I’d expected rain but it didn’t come. It was blustery but I like that. It is real, alive. The wind buffets me along, dragging and pushing. Come on, it says, waken up, feel the power of me. Come on. And the sea takes its cue, crashing and pounding. It is good to be part of it, blown about in the same way. The same jetsam. Part and parcel of the same experience. It erodes the me, the personal. I like that.
Two hours. Two hours before we have to go. So I said I do some work. What kind of work? he asked. Oh, admin and stuff. You know, emails. Is it work? Is it proper work? It oils the wheels. I feel like I am doing something in the real world. It is recognisable as work. I sit at my computer. I send stuff. I do figures, my accounts. All the peripheral stuff. It isn’t hard, it isn’t physical, it isn’t creative. It is merely about dealing with things. Ordering. Sorting out. Making room, making space for the real work. And yet that real work doesn’t bring me an income.
Can we talk over coffee tomorrow? I asked him. Of course, he said. A seminar. I need to air it, this realisation. No, it isn’t a realisation, not really, more a question. Is it alright? Is it alright that I don’t make money from my art? What a question? And am I asking him or myself. We have enough he will say. And we do, though my voices would say, how much is enough. Is it alright to labour over something that brings no monetary reward? I want to ask them, all those artists how they feel about this. Does it eat into their sense of self? Do they feel less worthy than others whose labour is rewarded financially? Oh, people say, it must be lovely to have a talent. Look at me I have none. Except, except your innate ability to command a high salary. Something that makes them potent, notable in our society. I feel shame sometimes. I bring in so little and every penny that I do earn is noted, felt. Others make it seem easy, they are laissez-faire about it. Confident.

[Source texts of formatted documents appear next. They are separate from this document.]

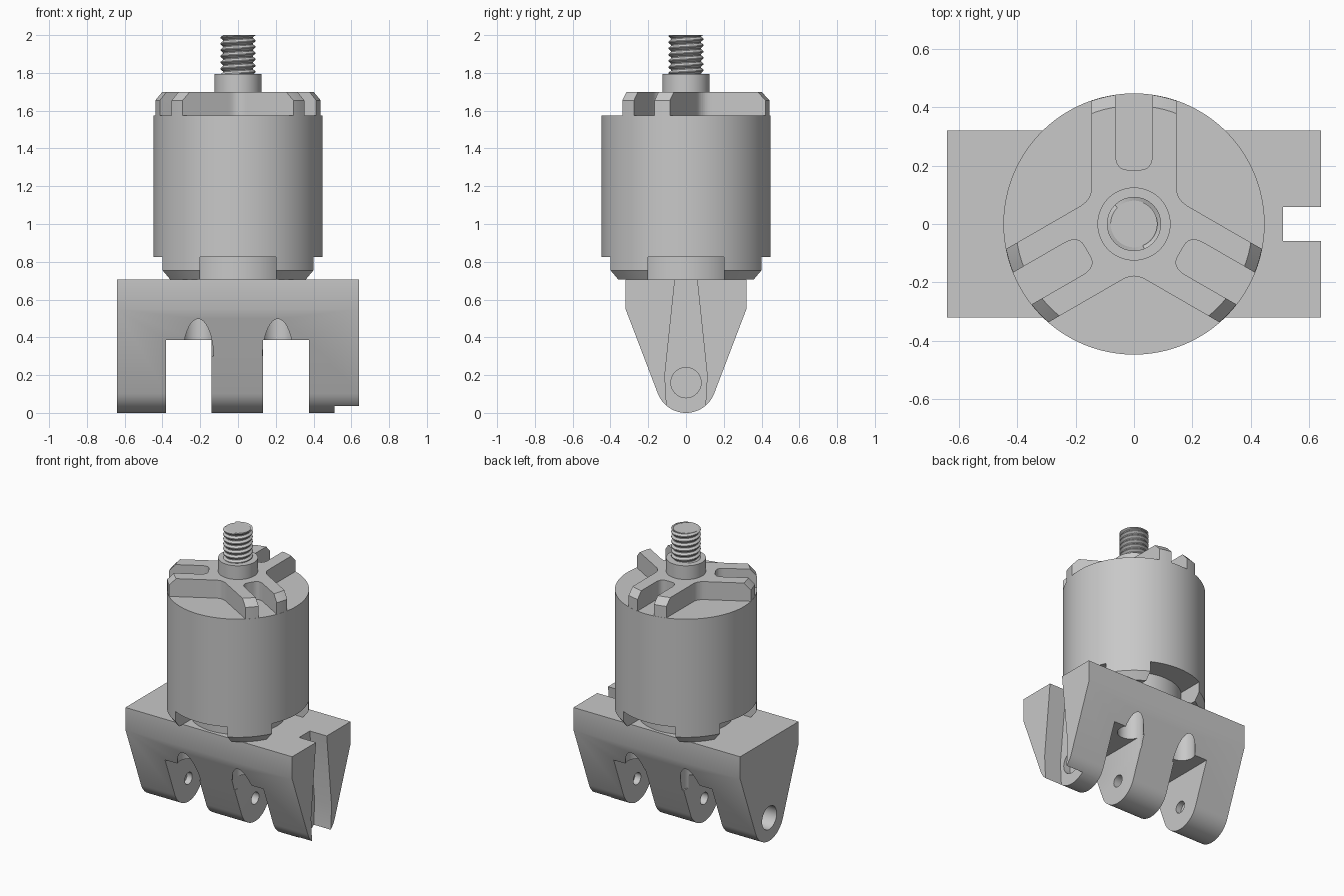
import bpy, bmesh
from math import sin, cos, pi, radians, sqrt, acos, atan2
from mathutils import Vector, Matrix

cube = bpy.data.objects.get("Cube")
if cube:
    bpy.data.objects.remove(cube, do_unlink=True)

GREY = (0.58, 0.58, 0.58, 1)
metal = bpy.data.materials.new("plain grey metal")
metal.use_nodes = True
metal.diffuse_color = GREY
for node in metal.node_tree.nodes:
    if node.type == 'BSDF_PRINCIPLED':
        node.inputs["Base Color"].default_value = GREY


def finish(bm, name):
    bmesh.ops.remove_doubles(bm, verts=bm.verts, dist=1e-5)
    bmesh.ops.recalc_face_normals(bm, faces=bm.faces)
    me = bpy.data.meshes.new(name)
    bm.to_mesh(me)
    bm.free()
    me.materials.append(metal)
    ob = bpy.data.objects.new(name, me)
    bpy.context.collection.objects.link(ob)
    return ob


def prism(name, outline, a, b, axis='z'):
    """Extrude a 2D outline from a to b along z (xy outline) or x (yz outline)."""
    bm = bmesh.new()
    place = (lambda p: (p[0], p[1], a)) if axis == 'z' else (lambda p: (a, p[0], p[1]))
    face = bm.faces.new([bm.verts.new(place(p)) for p in outline])
    ext = bmesh.ops.extrude_face_region(bm, geom=[face])
    step = Vector((0, 0, b - a)) if axis == 'z' else Vector((b - a, 0, 0))
    bmesh.ops.translate(bm, vec=step,
                        verts=[v for v in ext['geom'] if isinstance(v, bmesh.types.BMVert)])
    return finish(bm, name)


def lathe(name, profile, steps=96):
    bm = bmesh.new()
    vs = [bm.verts.new((r, 0, z)) for r, z in profile]
    es = [bm.edges.new(pair) for pair in zip(vs, vs[1:])]
    bmesh.ops.spin(bm, geom=vs + es, cent=(0, 0, 0), axis=(0, 0, 1),
                   angle=2 * pi, steps=steps)
    return finish(bm, name)


def circle(cx, cy, r, n=40):
    return [(cx + r * cos(2 * pi * i / n), cy + r * sin(2 * pi * i / n)) for i in range(n)]


def rect(x0, x1, y0, y1):
    return [(x0, y0), (x1, y0), (x1, y1), (x0, y1)]


def combine(ob, tools, operation='DIFFERENCE'):
    for tool in tools:
        mod = ob.modifiers.new("cut", 'BOOLEAN')
        mod.operation, mod.solver, mod.object = operation, 'EXACT', tool
    bpy.context.view_layer.update()
    ev = ob.evaluated_get(bpy.context.evaluated_depsgraph_get())
    me = bpy.data.meshes.new_from_object(ev)
    ob.modifiers.clear()
    ob.data = me
    for tool in tools:
        bpy.data.objects.remove(tool, do_unlink=True)


def bend(p, c, q, n=6):
    """Rounded corner from p to q around the corner point c."""
    p, c, q = Vector(p), Vector(c), Vector(q)
    return [p * (1 - t) ** 2 + c * 2 * t * (1 - t) + q * t * t
            for t in (i / n for i in range(n + 1))]


# Hinge bracket: tapered block with a rounded lower edge
W, D, TOP, SHOULDER, R = 0.64, 0.32, 0.705, 0.55, 0.16
drop = SHOULDER - R
tangent = atan2(drop, D) - acos(R / sqrt(D * D + drop * drop))
arc = [tangent + (-pi - 2 * tangent) * i / 24 for i in range(25)]
side = [(-D, SHOULDER), (-D, TOP), (D, TOP), (D, SHOULDER)]
side += [(R * cos(t), R + R * sin(t)) for t in arc]
bracket = prism("hinge_bracket", side, -W, W, 'x')

# Gaps between the lugs, flared end slot and screw recesses
cuts = [prism("gap", rect(x0, x1, -0.5, 0.5), -0.1, 0.387)
        for x0, x1 in ((-0.38, -0.14), (0.132, 0.375))]
half_slot = [(0.054, 0.75), (0.112, 0.2), (0.098, -0.05)]
cuts.append(prism("slot", half_slot + [(-y, z) for y, z in reversed(half_slot)],
                  0.51, 0.7, 'x'))
for sx in (-1, 1):
    for sy in (-1, 1):
        cuts.append(prism("recess", circle(sx * 0.211, sy * 0.217, 0.083), 0.3, 0.6))
# Pin holes: wide counterbores at the ends, narrow holes at the gaps
for x0, x1, r in ((-0.7, -0.5, 0.08), (0.46, 0.53, 0.08), (-0.42, 0.42, 0.041)):
    cuts.append(prism("pin_hole", circle(0, R, r), x0, x1, 'x'))
combine(bracket, cuts)

# Motor base: chamfered disc cut by a cross into four feet, around a core
BELL = 0.447
feet = lathe("mounting_feet", [(0, 0.705), (0.41, 0.705), (BELL, 0.755),
                               (BELL, 0.825), (0, 0.825)])
combine(feet, [prism("cross", rect(-0.2, 0.2, -0.6, 0.6), 0.6, 0.9),
               prism("cross", rect(-0.6, 0.6, -0.2, 0.2), 0.6, 0.9)])
lathe("base_core", [(0, 0.706), (0.3, 0.706), (0.3, 0.83), (0, 0.83)])

# Rotating bell
lathe("motor_bell", [(0, 0.825), (BELL, 0.825), (BELL, 1.575), (0, 1.575)])

# Three forked arms on top of the bell
ARM, FORK, OUT = 0.145, 0.063, 0.6
root = ARM / sqrt(3)
outline = []
for k in range(3):
    turn = Matrix.Rotation(k * 2 * pi / 3, 2)
    after = Matrix.Rotation(2 * pi / 3, 2) @ Vector((ARM, root + 0.045))
    arm = [(ARM, OUT), (FORK, OUT)]
    arm += bend((FORK, 0.24), (FORK, 0.185), (0.02, 0.185))
    arm += bend((-0.02, 0.185), (-FORK, 0.185), (-FORK, 0.24))
    arm += [(-FORK, OUT), (-ARM, OUT)]
    arm += bend((-ARM, root + 0.045), (-ARM, root), after)
    outline += [turn @ Vector(p) for p in arm]
spider = lathe("top_arms", [(0, 1.57), (BELL - 0.001, 1.57), (BELL - 0.001, 1.655),
                            (0.405, 1.70), (0, 1.70)])
combine(spider, [prism("arms_outline", outline, 1.5, 1.8)], 'INTERSECT')

# Shaft collar and threaded shaft
lathe("shaft_collar", [(0, 1.69), (0.125, 1.69), (0.125, 1.795), (0, 1.795)], 64)
lathe("shaft_core", [(0, 1.79), (0.08, 1.79), (0.08, 2.0), (0, 2.0)], 48)

bm = bmesh.new()
PITCH, N, LOW, HIGH = 0.033, 32, 1.79, 2.0
section = [(0.078, 0.0), (0.093, 0.4), (0.093, 0.55), (0.078, 0.95)]
turns = int((HIGH - LOW) / PITCH) + 2
rows = []
for i in range(N * turns + 1):
    a = 2 * pi * i / N
    rows.append([bm.verts.new((r * cos(a), r * sin(a),
                               min(HIGH, max(LOW, LOW + PITCH * (i / N + h - 1)))))
                 for r, h in section])
for p, q in zip(rows, rows[1:]):
    for j in range(3):
        quad = (p[j], q[j], q[j + 1], p[j + 1])
        if max(v.co.z for v in quad) - min(v.co.z for v in quad) > 1e-4:
            bm.faces.new(quad)
finish(bm, "shaft_thread")

# Smooth curved walls, keep edges crisp
bpy.ops.object.select_all(action='DESELECT')
for ob in bpy.context.scene.objects:
    if ob.type == 'MESH':
        ob.select_set(True)
        bpy.context.view_layer.objects.active = ob
bpy.ops.object.shade_smooth_by_angle(angle=radians(25))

It’s not a moaning, it’s more about trying to make sense of it all. I haven’t been brought up to value work for work sake. For that is what this is. Just that. A need to make, to communicate, to perform, to feed my soul. A need to make work that unsettles, challenges, steps out of the banal, the ordinary. And yet, what is it? Who is it for? Does that matter? Ostensibly it is for me. It has to be. But it is the doing of it, the performing of it that seems to matter, much more, much much more than the result. I am paraphrasing what they said on the radio about graffiti artists. They are making their mark, scenting the ground, like dogs. I’ve been here. I was here. Is that all it is? An ego trip. I recognise my need, my urge to perform, but it is also about seeing, feeling myself in a place. Being present. Being present in silence. It is interesting this. I am invisible but it is a potent invisibility for people are energetically not engaging with me. Like the girl in Baron’s Court. It’s like an ironing out. Even at this ripe age, trying to find out what I believe. A making sense.

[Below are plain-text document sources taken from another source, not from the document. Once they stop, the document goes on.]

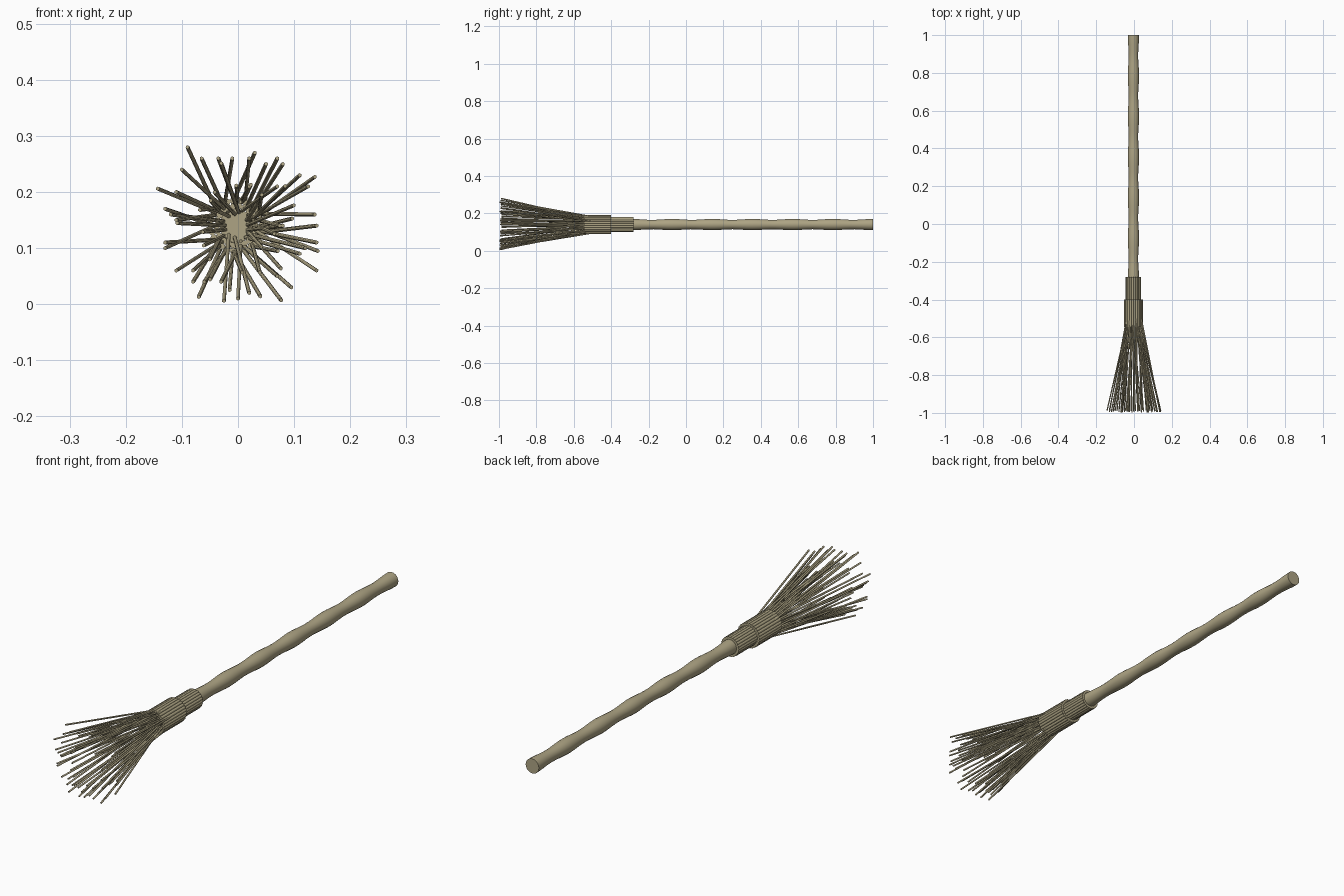
import bpy
import bmesh
import math
import random
from mathutils import Vector, Matrix

random.seed(4)
AXIS = Vector((-0.003, 0, 0.14))

if "Cube" in bpy.data.objects:
    bpy.data.objects.remove(bpy.data.objects["Cube"], do_unlink=True)

straw = bpy.data.materials.new("dry straw")
straw.use_nodes = True
colour = (0.42, 0.37, 0.23, 1)
straw.diffuse_color = colour
straw.node_tree.nodes["Principled BSDF"].inputs["Base Color"].default_value = colour


def finish(name, bm):
    """Turn a bmesh into a smooth-shaded object with crisp end caps."""
    bmesh.ops.recalc_face_normals(bm, faces=bm.faces)
    mesh = bpy.data.meshes.new(name)
    bm.to_mesh(mesh)
    bm.free()
    mesh.materials.append(straw)
    obj = bpy.data.objects.new(name, mesh)
    bpy.context.collection.objects.link(obj)
    bpy.ops.object.select_all(action="DESELECT")
    obj.select_set(True)
    bpy.context.view_layer.objects.active = obj
    bpy.ops.object.shade_smooth_by_angle(angle=math.radians(61))
    return obj


def add_stick(bm, start, end, radius, sides):
    """Add a capped straight stick between two points."""
    span = end - start
    turn = span.to_track_quat("Z", "Y").to_matrix().to_4x4()
    bmesh.ops.create_cone(bm, cap_ends=True, segments=sides, radius1=radius,
                          radius2=radius, depth=span.length,
                          matrix=Matrix.Translation((start + end) / 2) @ turn)


def around(angle, radius, y):
    return AXIS + Vector((radius * math.cos(angle), y, radius * math.sin(angle)))


# Handle: a long pole that swells at regular nodes
bm = bmesh.new()
rings, sides = 61, 20
start_y, node_gap = -0.5, 0.215
loops = []
for i in range(rings):
    y = start_y + (1 - start_y) * i / (rings - 1)
    r = 0.0275 + 0.0025 * math.cos(math.tau * (1 - y) / node_gap)
    loops.append([bm.verts.new(around(math.tau * k / sides, r, y)) for k in range(sides)])
for a, b in zip(loops, loops[1:]):
    for k in range(sides):
        n = (k + 1) % sides
        bm.faces.new((a[k], a[n], b[n], b[k]))
bm.faces.new(loops[0])
bm.faces.new(loops[-1])
finish("handle", bm)

# Collars: two overlapping layers of bound sticks
for name, count, ring, y0, y1 in (("inner_collar", 22, 0.035, -0.28, -0.54),
                                  ("outer_collar", 26, 0.045, -0.40, -0.545)):
    bm = bmesh.new()
    for i in range(count):
        a = math.tau * i / count
        add_stick(bm, around(a, ring, y0), around(a, ring, y1), 0.006, 8)
    finish(name, bm)

# Bristles: outer tips as (x, height from axis) in hundredths
tips = [(-9, 14), (-6.5, 12), (-3.5, 12), (-1, 12), (2, 12), (3, 13), (5, 11),
        (7, 12), (8, 11), (11, 9), (13.7, 8.7), (12.5, 7), (-10, 10), (-14.3, 6.6),
        (-11, 6), (-13, 3), (-12, 2), (-11, 1), (-13, -3), (-13, -4), (-11, -8),
        (-8, -8), (-8, -10), (-7, -12.7), (-2.5, -13.4), (0, -13), (4, -12.6),
        (2, -12), (7.7, -13.3), (9.5, -11), (14, -8), (14.2, -4.5), (14, -3),
        (14, 0), (13.7, 2), (11, -5), (12, -4), (8, 0), (2, 7), (-3, -10),
        (-6, -10), (7, -9), (7, 7)]
for i in range(22):
    a = i * math.radians(137.5)
    reach = random.uniform(6, 12)
    tips.append((reach * math.cos(a), reach * math.sin(a)))

bm = bmesh.new()
for x, h in tips:
    tip = Vector((x / 100, random.uniform(-0.998, -0.985), 0.14 + h / 100))
    a = math.atan2(h, x) + random.uniform(-0.5, 0.5)
    root = around(a, random.uniform(0.02, 0.046), -0.5)
    add_stick(bm, root, tip, 0.0036, 6)
finish("bristles", bm)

A gaggle of students outside the Why Not? club. Before that two girls all in black walking along the Prom. Large girls, tall. One with a hole in her tights, at the top of her thigh. Rubbing together as she walked. Even in the dark I could see the skin squeezing out. A fleshy circle of white. Noise outside the Why Not? club. A girl’s voice calling, Keeley! And halfway down Great Darkgate Street a couple rowing. You told me to fuck off, so I’m fucking off, he is saying. I’m sorreeeee, she replies, her cardigan slipping down off her shoulder, voice slurring. You’re responsible for how your treat me,yeh? he replies. I dodge the vomit on the pavement. Three instalments. I don’t need to shut off my nose for I still cannot smell anything.
You smell nice, he says when I go in to wake him up. Do I? I say.

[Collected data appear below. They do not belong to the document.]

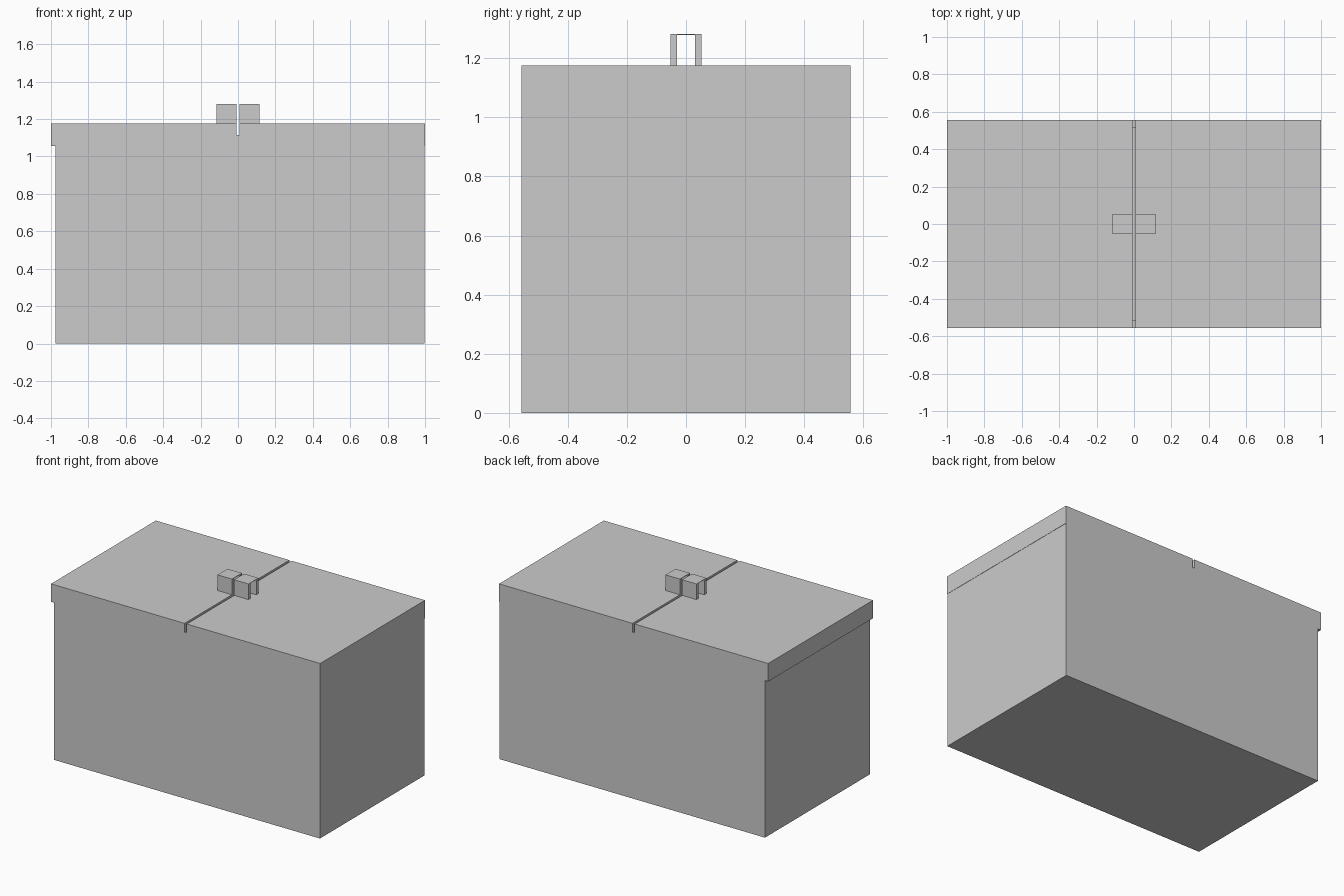
import bpy, bmesh

if "Cube" in bpy.data.objects:
    bpy.data.objects.remove(bpy.data.objects["Cube"])

HALF_Y = 0.556      # half depth of the chest
WALL = 0.055        # wall thickness
TOP, RIM, LIP = 1.176, 1.116, 1.055
GAP = 0.008         # half width of the slot between the lids


def prism(name, profile, axis, a, b):
    """Extrude a 2D profile along axis: 'y' takes (x, z), 'x' takes (y, z)."""
    bm = bmesh.new()
    place = (lambda u, v, t: (u, t, v)) if axis == 'y' else (lambda u, v, t: (t, u, v))
    face = bm.faces.new([bm.verts.new(place(u, v, a)) for u, v in profile])
    ext = bmesh.ops.extrude_face_region(bm, geom=[face])
    moved = [g for g in ext['geom'] if isinstance(g, bmesh.types.BMVert)]
    step = (0, b - a, 0) if axis == 'y' else (b - a, 0, 0)
    bmesh.ops.translate(bm, verts=moved, vec=step)
    bmesh.ops.recalc_face_normals(bm, faces=bm.faces[:])
    mesh = bpy.data.meshes.new(name)
    bm.to_mesh(mesh)
    bm.free()
    obj = bpy.data.objects.new(name, mesh)
    bpy.context.collection.objects.link(obj)
    return obj


# Open chest body: solid block with its top face inset and pushed down
X0, X1 = -0.976, 0.998
body = prism("chest_body", [(X0, 0), (X1, 0), (X1, RIM), (X0, RIM)], 'y', -HALF_Y, HALF_Y)
bm = bmesh.new()
bm.from_mesh(body.data)
bm.faces.ensure_lookup_table()
top = max(bm.faces, key=lambda f: f.calc_center_median().z)
bmesh.ops.inset_region(bm, faces=[top], thickness=WALL)
well = bmesh.ops.extrude_discrete_faces(bm, faces=[top])['faces'][0]
bmesh.ops.translate(bm, verts=well.verts[:], vec=(0, 0, WALL - RIM))
bm.to_mesh(body.data)
bm.free()

# Two lids, each with a lip folded over its end, and a bridge-shaped handle
for side, s, edge in (("left", -1, X0), ("right", 1, X1)):
    prism(side + "_lid",
          [(s * GAP, RIM), (edge, RIM), (edge, LIP), (s, LIP), (s, TOP), (s * GAP, TOP)],
          'y', -HALF_Y, HALF_Y)
    w, i, h = 0.053, 0.03, 1.281
    prism(side + "_handle",
          [(-w, TOP), (-i, TOP), (-i, h - 0.002), (i, h - 0.002),
           (i, TOP), (w, TOP), (w, h), (-w, h)],
          'x', s * GAP, s * 0.115)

We’ve begun the last film. I shall miss them, they’ve brought me joy, laughter and encounters with new worlds, stories and ideas. This one, The Light Between Oceans, is a beauty. Schmaltzy, of course, as one would expect with DreamWorks but well done, so far. Michael Fassbinder is a pleasure to watch, as is the actress who plays Isobel.
7.03 and it is still pitch. Ho hum. Such is the onset of winter. The leaves are gorgeous though, such colours. Such colours.